“For some reason, our tickets were all together in one section in the endzone, and we were almost right down on the field,” said Desjardin. He and the other Scalphunters settled in and began to lead the Warchant.

The magic of a single moment overtook everyone by surprise. It happened in the second quarter of play as the Seminoles were driving for a touchdown.

“Our ‘Noles were moving right toward us in the endzone,” recalls Desjardin. “We got as loud as we could, trying to make the team hear us and get everyone fired up.”

Then it happened.

“As we were doing the cheer, we realized something that none of us had known before. At some point during the season, the Marching Chiefs had developed a drum beat and trumpet flourishes for the Chant!”

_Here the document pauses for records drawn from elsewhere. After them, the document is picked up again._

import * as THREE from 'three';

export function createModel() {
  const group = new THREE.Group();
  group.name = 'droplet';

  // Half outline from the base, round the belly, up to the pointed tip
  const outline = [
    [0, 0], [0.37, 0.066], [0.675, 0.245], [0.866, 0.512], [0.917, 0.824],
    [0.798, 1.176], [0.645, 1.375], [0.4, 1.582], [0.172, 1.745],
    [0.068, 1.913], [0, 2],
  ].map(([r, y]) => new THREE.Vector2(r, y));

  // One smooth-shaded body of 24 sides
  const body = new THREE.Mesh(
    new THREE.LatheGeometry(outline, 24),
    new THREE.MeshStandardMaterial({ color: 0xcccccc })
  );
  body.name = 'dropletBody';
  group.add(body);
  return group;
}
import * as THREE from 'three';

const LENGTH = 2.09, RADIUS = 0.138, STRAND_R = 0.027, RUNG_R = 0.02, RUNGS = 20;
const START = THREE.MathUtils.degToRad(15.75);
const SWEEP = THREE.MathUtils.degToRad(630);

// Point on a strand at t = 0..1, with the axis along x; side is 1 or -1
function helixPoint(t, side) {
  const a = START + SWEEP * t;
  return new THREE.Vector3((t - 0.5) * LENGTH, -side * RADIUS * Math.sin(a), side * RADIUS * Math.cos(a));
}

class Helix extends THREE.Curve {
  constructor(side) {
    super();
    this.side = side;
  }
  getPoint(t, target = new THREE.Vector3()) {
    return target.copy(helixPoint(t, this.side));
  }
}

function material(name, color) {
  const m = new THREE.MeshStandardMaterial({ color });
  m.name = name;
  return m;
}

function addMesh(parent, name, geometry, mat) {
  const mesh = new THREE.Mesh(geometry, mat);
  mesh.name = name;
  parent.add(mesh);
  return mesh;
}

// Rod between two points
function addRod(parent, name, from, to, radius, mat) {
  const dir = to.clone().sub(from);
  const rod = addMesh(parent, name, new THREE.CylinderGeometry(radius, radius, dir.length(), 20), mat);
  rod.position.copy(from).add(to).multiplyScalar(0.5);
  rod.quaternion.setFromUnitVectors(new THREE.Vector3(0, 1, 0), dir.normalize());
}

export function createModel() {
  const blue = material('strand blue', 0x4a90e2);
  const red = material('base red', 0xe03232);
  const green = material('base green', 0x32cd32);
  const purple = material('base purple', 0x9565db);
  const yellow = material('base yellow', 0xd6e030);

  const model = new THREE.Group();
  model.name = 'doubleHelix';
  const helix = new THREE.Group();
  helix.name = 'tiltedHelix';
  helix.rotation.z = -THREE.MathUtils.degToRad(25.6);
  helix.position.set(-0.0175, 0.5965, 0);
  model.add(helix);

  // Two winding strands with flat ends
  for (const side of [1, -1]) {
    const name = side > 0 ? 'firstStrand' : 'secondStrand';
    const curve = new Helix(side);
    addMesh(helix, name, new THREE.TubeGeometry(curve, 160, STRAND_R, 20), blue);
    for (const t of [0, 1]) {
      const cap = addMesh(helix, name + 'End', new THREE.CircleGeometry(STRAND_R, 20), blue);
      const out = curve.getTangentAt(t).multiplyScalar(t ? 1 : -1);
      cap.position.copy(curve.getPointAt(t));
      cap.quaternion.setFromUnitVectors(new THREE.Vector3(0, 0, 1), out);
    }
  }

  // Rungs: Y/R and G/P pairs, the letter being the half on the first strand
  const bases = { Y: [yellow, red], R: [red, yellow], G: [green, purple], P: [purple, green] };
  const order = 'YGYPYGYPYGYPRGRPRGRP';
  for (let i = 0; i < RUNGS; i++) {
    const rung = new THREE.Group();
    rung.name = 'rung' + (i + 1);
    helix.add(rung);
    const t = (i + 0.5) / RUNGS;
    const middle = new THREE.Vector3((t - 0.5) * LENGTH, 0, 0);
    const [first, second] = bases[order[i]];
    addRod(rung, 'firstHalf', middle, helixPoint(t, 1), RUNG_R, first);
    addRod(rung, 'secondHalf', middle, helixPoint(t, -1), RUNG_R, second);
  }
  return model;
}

It seems astonishing but, Desjardin says, “Prior to that game at Auburn, we never heard the band play during the Chant. At Auburn, the Chiefs were on about the ten yard line facing at an angle toward us. When we all did the Warchant together, the effect was electrifying!”

The rhythmic music helped orchestrate fans’ arm motions in unison. Thousands of voices all rang loud, together as one, coupled with the driving beat of the Marching Chiefs.

“It was incredible,” says Desjardin. “I remember the look on some of the Auburn players’ faces when the cheer reached its peak. You could tell it affected the players on both sides and the Chant helped to inspire a huge goal-line stand by our defense.”

This was originally printed in the April/May 2008 Florida State Times magazine. The author has given his permission to reprint this article.